Mumm is a huge house, now owned by Allied Domecq. I usually find their Mumm de Cramant to be a good, reliable value, and this year's NV is another strong example. All three of these non-vintage samples are decent Champagnes, if not particularly exciting.
This house dates back to 1811. It was acquired by Mumm in 1950, and is now owned, along with Mumm, by Allied Domecq. The house has excellent vineyards in Cramant, whose fine Chardonnay grapes play a major role in the house's delicate, elegant style. I particularly enjoyed the Blason Rosé in this lineup, which is typically about a quarter Chardonnay, and the rest a mix of Pinot Noir and Pinot Meunier.
This small grower producer controls 17.5 hectares, including 12 in the best parts of Le Mesnil. This was a very nice example, but not as exciting as others I've had from this producer.
The Piper-Heidsieck branch of the Heidsieck houses was formed in 1834, and became part of Rémy-Cointreau in 1989. The house doesn't own any vineyards, but buys grapes from 70 villages. All the wines now go through complete malo.
Roederer gets 70% of its fruit from its own vineyards. The wines are fermented, cru by cru, in steel vats, while the reserve wines are raised in oak foudres. Up to 20% of this oak-aged reserve wine is used in the Brut Premier. The 2003 is 70% Pinot Noir and 30% Chardonnay, with 30% raised in oak casks treated to weekly batonnage. Malolactic fermentation was avoided for this very warm vintage.
Ruinart was the first Champagne house, founded in 1729. The Rosé is actually Chardonnay based, with a small amount of red wine added.
This small house was established in 1955. I've enjoyed the few Champagnes of theirs that I've tried, and this was another strong example.

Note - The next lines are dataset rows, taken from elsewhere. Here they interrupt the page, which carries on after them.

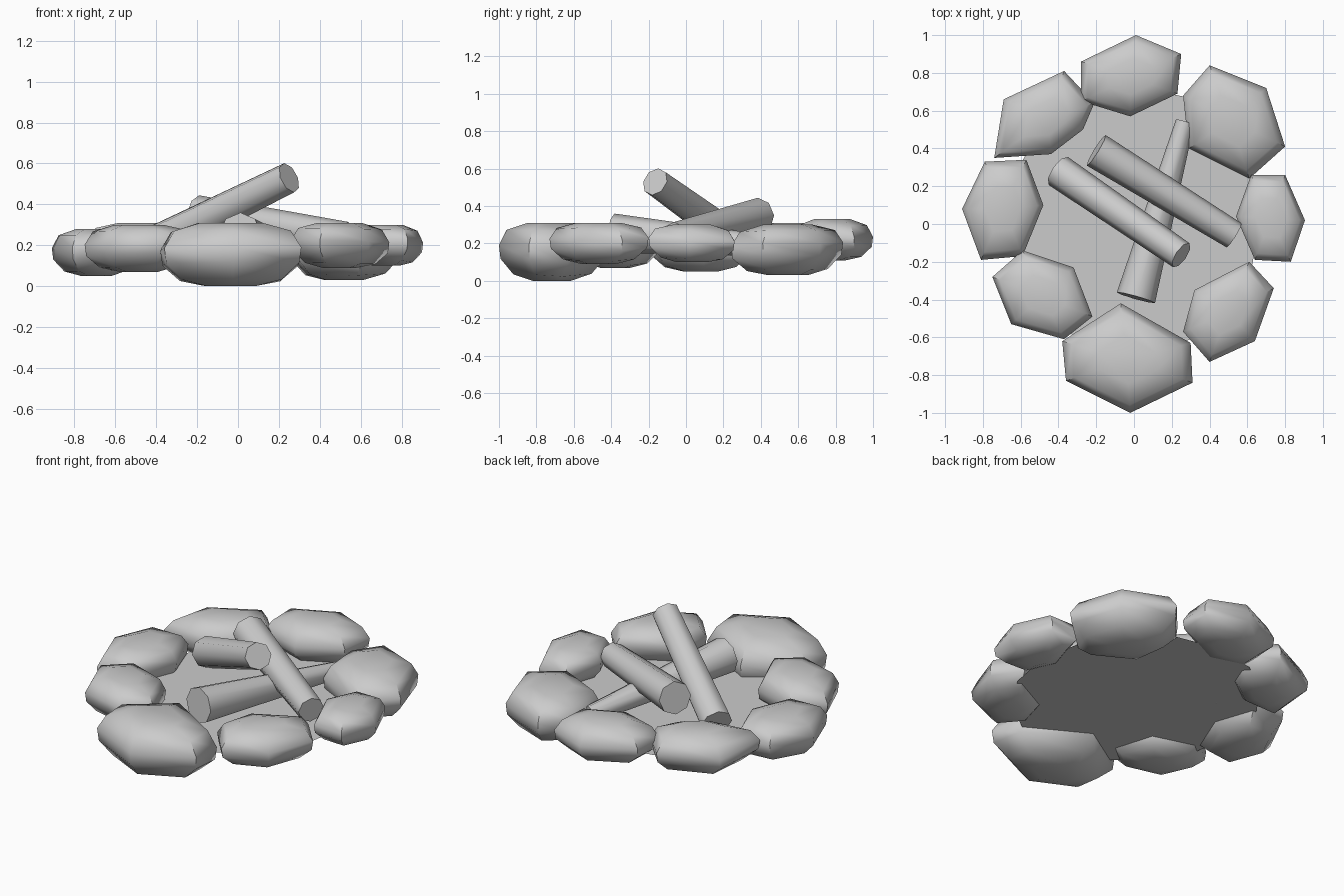
import bpy, bmesh, math, random
from mathutils import Vector

if "Cube" in bpy.data.objects:
    bpy.data.objects.remove(bpy.data.objects["Cube"])

random.seed(4)


def finish(name, bm, angle=50):
    bmesh.ops.recalc_face_normals(bm, faces=bm.faces)
    me = bpy.data.meshes.new(name)
    bm.to_mesh(me)
    bm.free()
    ob = bpy.data.objects.new(name, me)
    bpy.context.collection.objects.link(ob)
    bpy.ops.object.select_all(action='DESELECT')
    ob.select_set(True)
    bpy.context.view_layer.objects.active = ob
    bpy.ops.object.shade_smooth_by_angle(angle=math.radians(angle))
    return ob


def loft(bm, rings):
    """Skin a stack of equal-length point rings and cap both ends."""
    loops = [[bm.verts.new(p) for p in r] for r in rings]
    n = len(loops[0])
    for a, b in zip(loops, loops[1:]):
        for i in range(n):
            j = (i + 1) % n
            bm.faces.new((a[i], a[j], b[j], b[i]))
    bm.faces.new(loops[0][::-1])
    bm.faces.new(loops[-1])


def stone(name, z0, z1, outline):
    """Rounded rock: hexagonal outline shrunk toward top and bottom."""
    cx = sum(p[0] for p in outline) / len(outline)
    cy = sum(p[1] for p in outline) / len(outline)
    h = z1 - z0
    wobble = [random.uniform(-0.06, 0.06) for _ in outline]
    rings = []
    for scale, t, amount in ((0.35, 0.0, 0), (0.72, 0.1, 0.5), (0.97, 0.36, 1),
                             (1.0, 0.6, 1), (0.85, 0.87, 0.5), (0.45, 1.0, 0)):
        rings.append([(cx + (x - cx) * scale, cy + (y - cy) * scale,
                       z0 + h * (t + amount * w))
                      for (x, y), w in zip(outline, wobble)])
    bm = bmesh.new()
    loft(bm, rings)
    finish(name, bm)


def log(name, start, end, r0, r1, sides=8):
    """Tapered log between two points."""
    a, b = Vector(start), Vector(end)
    q = (b - a).to_track_quat('Z', 'Y')
    rings = []
    for p, r in ((a, r0), (b, r1)):
        rings.append([p + q @ Vector((r * math.cos(k * math.tau / sides),
                                      r * math.sin(k * math.tau / sides), 0))
                      for k in range(sides)])
    bm = bmesh.new()
    loft(bm, rings)
    finish(name, bm)


# Ring of stones
stone("stone_back", 0.11, 0.33, [(0.01, 1.0), (0.25, 0.90), (0.23, 0.69),
                                 (-0.02, 0.57), (-0.28, 0.65), (-0.28, 0.86)])
stone("stone_back_right", 0.03, 0.30, [(0.40, 0.84), (0.70, 0.72), (0.80, 0.41),
                                       (0.61, 0.24), (0.29, 0.40), (0.26, 0.68)])
stone("stone_right", 0.10, 0.30, [(0.62, 0.26), (0.80, 0.26), (0.905, 0.02),
                                  (0.83, -0.20), (0.64, -0.19), (0.54, 0.04)])
stone("stone_front_right", 0.09, 0.31, [(0.61, -0.20), (0.74, -0.34), (0.64, -0.62),
                                        (0.40, -0.73), (0.26, -0.57), (0.32, -0.35)])
stone("stone_front", 0.0, 0.31, [(-0.07, -0.42), (0.30, -0.63), (0.31, -0.84),
                                 (-0.02, -1.0), (-0.36, -0.83), (-0.38, -0.62)])
stone("stone_front_left", 0.07, 0.30, [(-0.59, -0.14), (-0.32, -0.23), (-0.22, -0.49),
                                       (-0.37, -0.61), (-0.65, -0.53), (-0.75, -0.28)])
stone("stone_left", 0.05, 0.28, [(-0.79, 0.33), (-0.57, 0.34), (-0.48, 0.10),
                                 (-0.59, -0.17), (-0.81, -0.19), (-0.91, 0.08)])
stone("stone_back_left", 0.08, 0.31, [(-0.37, 0.81), (-0.21, 0.64), (-0.27, 0.50),
                                      (-0.44, 0.37), (-0.74, 0.35), (-0.69, 0.66)])

# Flat ash bed inside the ring
bm = bmesh.new()
bmesh.ops.create_circle(bm, cap_ends=True, segments=16, radius=1.0)
bmesh.ops.scale(bm, vec=(0.67, 0.71, 1), verts=bm.verts)
bmesh.ops.translate(bm, vec=(0, 0.02, 0.13), verts=bm.verts)
finish("ash_bed", bm)

# Stacked logs
log("log_bottom", (0.01, -0.39, 0.255), (0.27, 0.54, 0.18), 0.105, 0.05)
log("log_middle", (-0.20, 0.39, 0.35), (0.53, -0.06, 0.24), 0.095, 0.075)
log("log_top", (-0.40, 0.28, 0.21), (0.25, -0.165, 0.53), 0.09, 0.077)
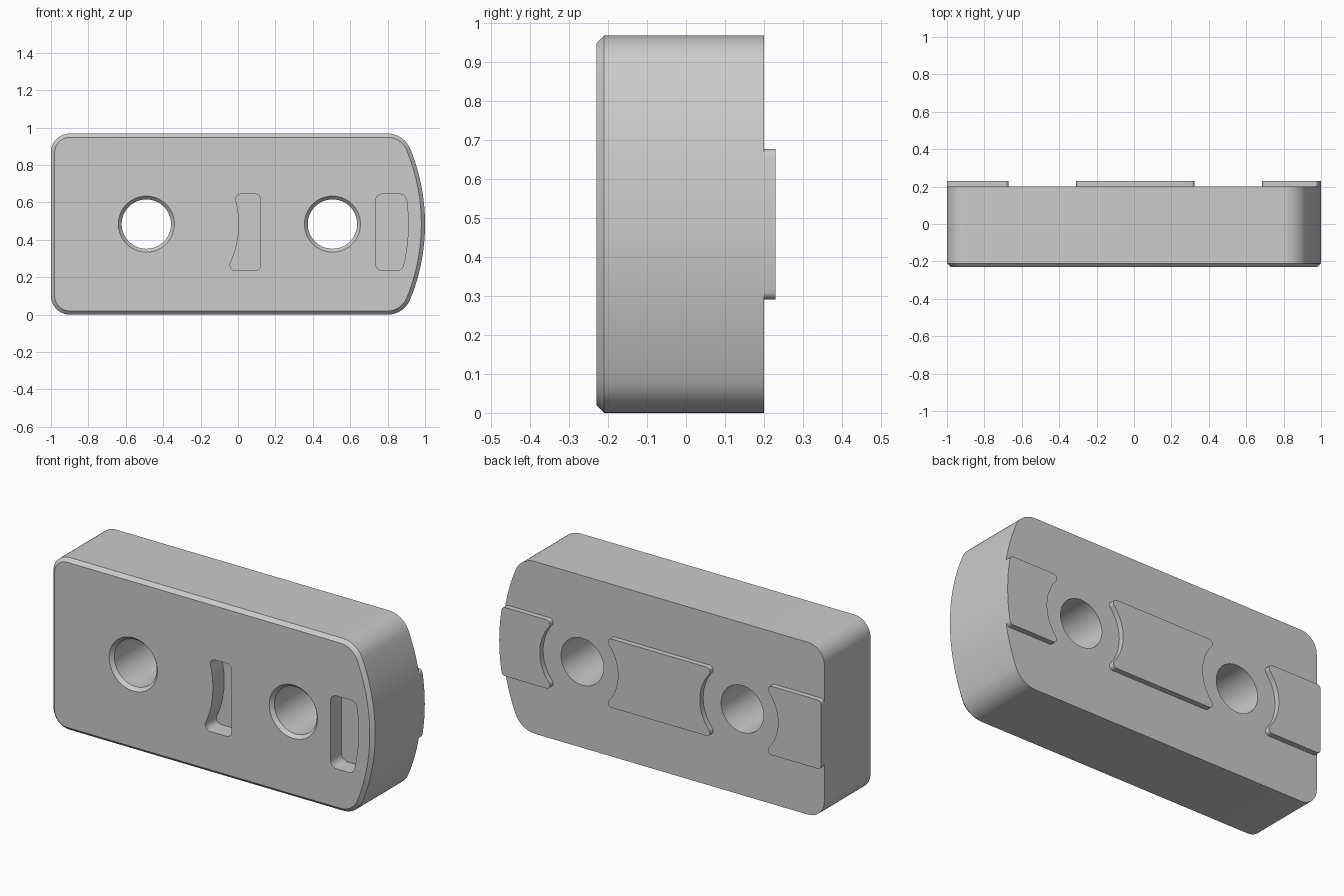
import bpy
import bmesh
from math import radians, degrees, sin, cos, sqrt, atan2

cube = bpy.data.objects.get("Cube")
if cube:
    bpy.data.objects.remove(cube, do_unlink=True)

HEIGHT = 0.968
MID = HEIGHT / 2                 # height of the hole axes
FRONT, BACK, PAD_BACK = -0.23, 0.20, 0.23
HOLES = (-0.49, 0.505)
END_CENTRE, END_RADIUS = -0.06, 1.06   # bowed end of the block

grey = bpy.data.materials.new("light_grey")
grey.use_nodes = True
colour = (0.6, 0.6, 0.6, 1)
grey.diffuse_color = colour
grey.node_tree.nodes["Principled BSDF"].inputs["Base Color"].default_value = colour


def arc(cx, cz, r, start, stop, n=10):
    angles = [radians(start + (stop - start) * i / n) for i in range(n + 1)]
    return [(cx + r * cos(a), cz + r * sin(a)) for a in angles]


def arc_end(cx, radius, low, high, r, hollow=False, side=1):
    """Curved end with rounded corners, listed from top to bottom."""
    reach = radius + r if hollow else radius - r
    corners = []
    for z in (high - r, low + r):
        dx = sqrt(reach ** 2 - (z - MID) ** 2)
        corners.append((dx, z, degrees(atan2(z - MID, dx))))
    (xt, zt, at), (xb, zb, ab) = corners
    turn = 180 if hollow else 0
    last = 270 if hollow else -90
    points = (arc(xt, zt, r, 90, turn + at)
              + arc(0, MID, radius, at, ab, 32)[1:-1]
              + arc(xb, zb, r, turn + ab, last))
    return [(cx + side * x, z) for x, z in points]


def flat_end(x, low, high, r, side):
    """Straight end with rounded corners, listed from top to bottom."""
    points = arc(-r, high - r, r, 90, 0) + arc(-r, low + r, r, 0, -90)
    return [(x + side * px, z) for px, z in points]


def loft(name, rings):
    """Solid through matching outlines, each given as (y, points)."""
    bm = bmesh.new()
    loops = [[bm.verts.new((x, y, z)) for x, z in pts] for y, pts in rings]
    bm.faces.new(loops[0])
    bm.faces.new(loops[-1])
    for a, b in zip(loops, loops[1:]):
        for i in range(len(a)):
            j = (i + 1) % len(a)
            bm.faces.new((a[i], a[j], b[j], b[i]))
    bmesh.ops.recalc_face_normals(bm, faces=bm.faces)
    mesh = bpy.data.meshes.new(name)
    bm.to_mesh(mesh)
    bm.free()
    mesh.materials.append(grey)
    obj = bpy.data.objects.new(name, mesh)
    bpy.context.collection.objects.link(obj)
    return obj


def activate(obj):
    bpy.ops.object.select_all(action='DESELECT')
    obj.select_set(True)
    bpy.context.view_layer.objects.active = obj


def outline(right, left):
    return right + left[::-1]


def block_outline(inset):
    low, high = inset, HEIGHT - inset
    return outline(
        arc_end(END_CENTRE, END_RADIUS - inset, low, high, 0.13 - inset),
        flat_end(-1 + inset, low, high, 0.10 - inset, -1))


# Block with a chamfered front rim
body = loft("body", [(FRONT, block_outline(0.02)),
                     (FRONT + 0.02, block_outline(0)),
                     (BACK, block_outline(0))])

# Countersunk through holes
cutters = []
for x in HOLES:
    rings = [(y, arc(x, MID, r, 0, 360, 64)[:-1])
             for y, r in ((FRONT - 0.02, 0.168), (FRONT + 0.02, 0.132), (BACK + 0.05, 0.132))]
    cutters.append(loft("hole_cutter", rings))

# Blind pockets in the front face
low, high = 0.235, 0.645
pockets = [
    outline(flat_end(0.12, low, high, 0.03, 1),
            arc_end(HOLES[0], 0.495, low, high, 0.03, hollow=True)),
    outline(arc_end(END_CENTRE, 0.97, low, high, 0.04),
            flat_end(0.735, low, high, 0.04, -1)),
]
for shape in pockets:
    cutters.append(loft("pocket_cutter", [(FRONT - 0.02, shape), (FRONT + 0.1, shape)]))

activate(body)
for cutter in cutters:
    cutter.hide_render = True
    cut = body.modifiers.new("cut", 'BOOLEAN')
    cut.operation = 'DIFFERENCE'
    cut.solver = 'EXACT'
    cut.object = cutter
    bpy.ops.object.modifier_apply(modifier=cut.name)
for cutter in cutters:
    bpy.data.objects.remove(cutter, do_unlink=True)

# Raised pads on the back, hollowed around the holes
low, high, tip = MID - 0.193, MID + 0.193, 0.022


def hollow_end(hole, side):
    return arc_end(hole, 0.243, low, high, tip, hollow=True, side=side)


pads = {
    "middle_pad": outline(hollow_end(HOLES[1], -1), hollow_end(HOLES[0], 1)),
    "left_pad": outline(arc_end(END_CENTRE, END_RADIUS, low, high, tip),
                        hollow_end(HOLES[1], 1)),
    "right_pad": outline(hollow_end(HOLES[0], -1), flat_end(-1, low, high, tip, -1)),
}
parts = [body] + [loft(name, [(BACK, s), (PAD_BACK, s)]) for name, s in pads.items()]

for part in parts:
    activate(part)
    bpy.ops.object.shade_smooth_by_angle(angle=radians(30))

This is a tiny producer that owns 4 hectares of Grand Cru vineyards, entirely planted to Chardonnay. The wines undergo full malolactic. The Cuvée St. Denis is from 70-plus year old vines in the Clos de Grand Père in Avize.
I've had the '98 Grande Dame many times since its release in '07, and this was one of its best showings yet. Grande Dame tends to be 60% Pinot Noir and 40% Chardonnay, based exclusively on grapes from eight grand cru vineyards originally owned by the great widow herself, Nicole-Barbe Clicquot-Ponsardin.
Vilmart is a terrific grower Champagne, and this was an excellent example. They practice organic viticulture, ferment in large oak foudres, and avoid malolactic. The Grand Cellier is generally about 70% Chardonnay and 30% Pinot Noir.